WHAT TO DO
Give back exactly the lines of the data below, starting with the line that has "BEND, MID_Z, SIDES" and going on through the line that has "rings.append(ring)".

Rendered images with source text
....

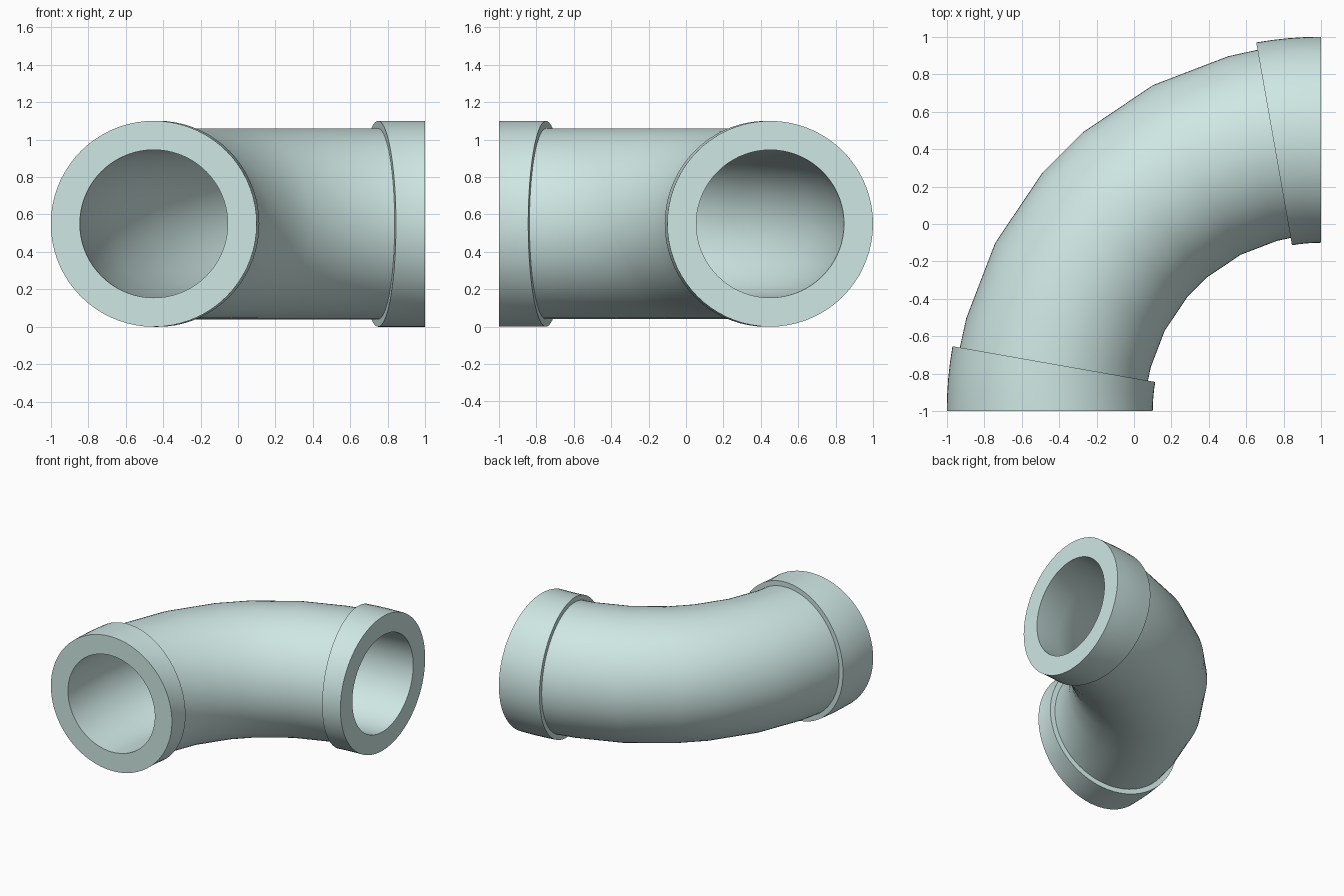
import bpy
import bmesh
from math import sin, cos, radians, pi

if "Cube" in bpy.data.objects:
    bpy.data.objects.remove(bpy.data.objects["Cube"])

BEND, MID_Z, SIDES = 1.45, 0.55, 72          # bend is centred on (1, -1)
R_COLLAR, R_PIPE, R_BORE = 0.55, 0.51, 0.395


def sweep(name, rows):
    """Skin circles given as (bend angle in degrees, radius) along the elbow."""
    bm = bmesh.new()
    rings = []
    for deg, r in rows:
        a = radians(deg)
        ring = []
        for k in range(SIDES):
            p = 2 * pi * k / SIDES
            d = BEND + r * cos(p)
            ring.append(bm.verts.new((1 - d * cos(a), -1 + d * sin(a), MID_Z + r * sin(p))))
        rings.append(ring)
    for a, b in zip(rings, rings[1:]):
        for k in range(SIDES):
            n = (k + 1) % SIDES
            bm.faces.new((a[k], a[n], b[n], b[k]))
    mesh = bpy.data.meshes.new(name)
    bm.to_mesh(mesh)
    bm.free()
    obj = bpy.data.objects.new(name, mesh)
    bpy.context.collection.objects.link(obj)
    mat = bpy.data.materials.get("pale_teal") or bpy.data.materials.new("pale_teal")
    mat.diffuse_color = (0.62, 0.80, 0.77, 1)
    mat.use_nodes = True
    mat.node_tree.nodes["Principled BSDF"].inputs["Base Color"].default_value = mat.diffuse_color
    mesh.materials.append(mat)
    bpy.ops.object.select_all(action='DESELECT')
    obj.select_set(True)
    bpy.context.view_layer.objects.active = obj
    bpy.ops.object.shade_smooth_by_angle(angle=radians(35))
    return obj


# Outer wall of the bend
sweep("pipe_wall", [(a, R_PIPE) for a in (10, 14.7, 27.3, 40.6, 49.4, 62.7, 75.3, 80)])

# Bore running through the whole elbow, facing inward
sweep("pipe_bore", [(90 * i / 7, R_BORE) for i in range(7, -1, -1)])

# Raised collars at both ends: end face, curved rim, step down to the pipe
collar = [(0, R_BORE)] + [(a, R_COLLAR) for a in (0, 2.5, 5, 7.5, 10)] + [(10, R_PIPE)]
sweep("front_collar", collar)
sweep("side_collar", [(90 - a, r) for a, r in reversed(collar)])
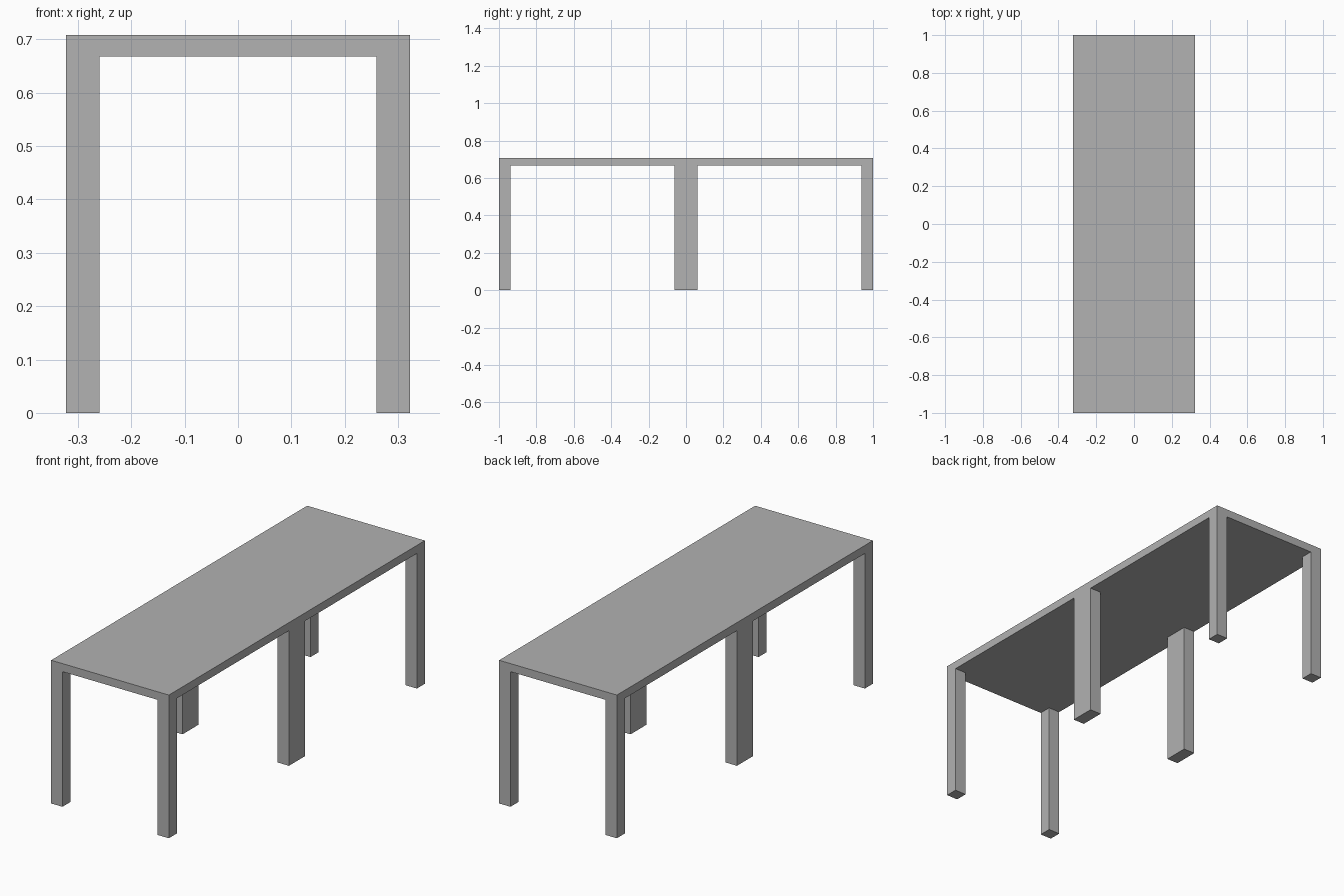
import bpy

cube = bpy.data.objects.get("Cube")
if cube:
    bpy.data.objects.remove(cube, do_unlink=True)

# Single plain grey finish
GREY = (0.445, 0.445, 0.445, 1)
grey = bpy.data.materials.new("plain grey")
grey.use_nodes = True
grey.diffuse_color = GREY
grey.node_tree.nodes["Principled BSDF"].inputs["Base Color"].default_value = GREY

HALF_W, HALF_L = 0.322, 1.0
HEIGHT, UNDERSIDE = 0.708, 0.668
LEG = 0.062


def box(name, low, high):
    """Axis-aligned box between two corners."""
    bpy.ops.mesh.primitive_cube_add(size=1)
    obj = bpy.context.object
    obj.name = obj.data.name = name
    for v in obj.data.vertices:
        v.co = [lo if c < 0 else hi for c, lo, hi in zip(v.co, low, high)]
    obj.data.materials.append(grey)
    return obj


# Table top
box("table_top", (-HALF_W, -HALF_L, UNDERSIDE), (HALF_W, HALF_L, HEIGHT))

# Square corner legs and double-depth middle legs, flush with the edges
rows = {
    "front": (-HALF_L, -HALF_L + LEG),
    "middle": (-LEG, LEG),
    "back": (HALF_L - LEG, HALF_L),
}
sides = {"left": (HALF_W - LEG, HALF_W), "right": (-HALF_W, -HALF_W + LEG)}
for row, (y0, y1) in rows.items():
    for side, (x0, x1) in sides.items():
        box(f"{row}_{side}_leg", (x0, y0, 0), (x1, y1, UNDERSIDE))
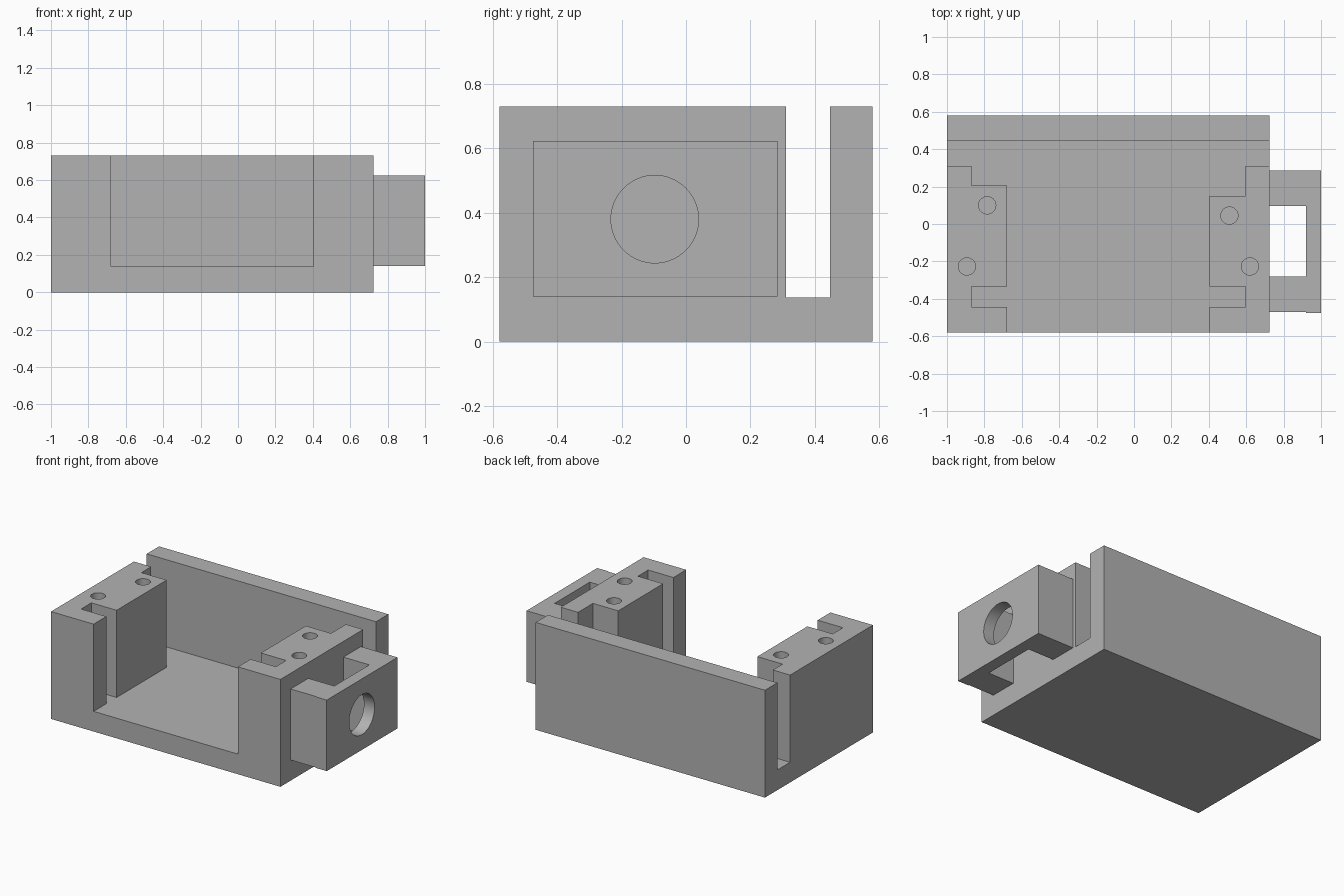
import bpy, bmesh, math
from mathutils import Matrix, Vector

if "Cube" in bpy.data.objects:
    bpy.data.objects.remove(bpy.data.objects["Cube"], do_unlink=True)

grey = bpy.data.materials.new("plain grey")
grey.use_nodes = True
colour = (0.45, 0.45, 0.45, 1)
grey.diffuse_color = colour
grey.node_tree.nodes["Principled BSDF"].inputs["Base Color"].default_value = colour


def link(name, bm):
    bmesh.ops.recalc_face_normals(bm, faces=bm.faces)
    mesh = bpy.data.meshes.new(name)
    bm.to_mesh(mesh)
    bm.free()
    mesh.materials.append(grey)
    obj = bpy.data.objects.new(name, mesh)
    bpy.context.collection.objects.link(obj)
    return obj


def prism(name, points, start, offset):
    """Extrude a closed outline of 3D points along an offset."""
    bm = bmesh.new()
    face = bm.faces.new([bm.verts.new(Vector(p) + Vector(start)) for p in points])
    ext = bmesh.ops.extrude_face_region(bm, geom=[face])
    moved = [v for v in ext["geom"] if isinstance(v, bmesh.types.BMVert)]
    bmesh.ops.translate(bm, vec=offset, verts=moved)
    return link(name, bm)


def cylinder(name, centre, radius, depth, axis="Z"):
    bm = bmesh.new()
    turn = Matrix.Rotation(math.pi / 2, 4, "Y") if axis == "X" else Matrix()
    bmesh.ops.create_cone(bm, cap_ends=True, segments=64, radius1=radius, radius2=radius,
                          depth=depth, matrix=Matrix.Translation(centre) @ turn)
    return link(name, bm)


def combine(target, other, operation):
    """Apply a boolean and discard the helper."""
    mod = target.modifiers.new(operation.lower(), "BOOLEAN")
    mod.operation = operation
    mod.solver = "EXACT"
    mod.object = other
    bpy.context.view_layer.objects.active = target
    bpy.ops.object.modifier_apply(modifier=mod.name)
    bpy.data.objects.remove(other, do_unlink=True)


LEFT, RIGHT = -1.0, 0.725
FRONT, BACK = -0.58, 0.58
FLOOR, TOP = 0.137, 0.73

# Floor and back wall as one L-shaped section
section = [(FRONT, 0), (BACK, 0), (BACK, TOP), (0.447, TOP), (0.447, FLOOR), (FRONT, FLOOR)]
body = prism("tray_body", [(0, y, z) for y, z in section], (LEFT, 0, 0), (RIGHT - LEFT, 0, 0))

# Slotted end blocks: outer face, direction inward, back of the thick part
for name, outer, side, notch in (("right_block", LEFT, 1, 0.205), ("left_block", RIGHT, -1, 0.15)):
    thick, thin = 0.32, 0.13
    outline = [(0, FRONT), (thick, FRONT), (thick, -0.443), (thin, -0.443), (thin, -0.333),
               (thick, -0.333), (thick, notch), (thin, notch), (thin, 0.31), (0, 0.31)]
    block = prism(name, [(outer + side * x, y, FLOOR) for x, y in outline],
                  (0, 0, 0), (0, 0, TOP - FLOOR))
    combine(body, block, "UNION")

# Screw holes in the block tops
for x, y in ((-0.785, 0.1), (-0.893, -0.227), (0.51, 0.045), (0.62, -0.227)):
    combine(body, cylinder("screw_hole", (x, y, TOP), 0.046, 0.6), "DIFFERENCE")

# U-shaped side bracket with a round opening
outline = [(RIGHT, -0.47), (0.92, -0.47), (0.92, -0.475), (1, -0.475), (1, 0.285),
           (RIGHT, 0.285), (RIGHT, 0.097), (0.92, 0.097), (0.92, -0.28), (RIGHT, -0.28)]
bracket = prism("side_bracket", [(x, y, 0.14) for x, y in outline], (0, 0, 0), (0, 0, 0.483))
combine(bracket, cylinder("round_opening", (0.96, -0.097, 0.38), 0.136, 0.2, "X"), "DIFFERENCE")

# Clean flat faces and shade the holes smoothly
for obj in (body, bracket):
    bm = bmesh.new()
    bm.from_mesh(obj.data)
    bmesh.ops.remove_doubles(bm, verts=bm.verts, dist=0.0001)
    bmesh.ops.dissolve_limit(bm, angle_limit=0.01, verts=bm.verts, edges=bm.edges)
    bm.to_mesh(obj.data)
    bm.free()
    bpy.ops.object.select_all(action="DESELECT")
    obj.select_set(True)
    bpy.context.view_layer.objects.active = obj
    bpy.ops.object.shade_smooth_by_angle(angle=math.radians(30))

....

EXERCISE RESPONSE
BEND, MID_Z, SIDES = 1.45, 0.55, 72          # bend is centred on (1, -1)
R_COLLAR, R_PIPE, R_BORE = 0.55, 0.51, 0.395


def sweep(name, rows):
    """Skin circles given as (bend angle in degrees, radius) along the elbow."""
    bm = bmesh.new()
    rings = []
    for deg, r in rows:
        a = radians(deg)
        ring = []
        for k in range(SIDES):
            p = 2 * pi * k / SIDES
            d = BEND + r * cos(p)
            ring.append(bm.verts.new((1 - d * cos(a), -1 + d * sin(a), MID_Z + r * sin(p))))
        rings.append(ring)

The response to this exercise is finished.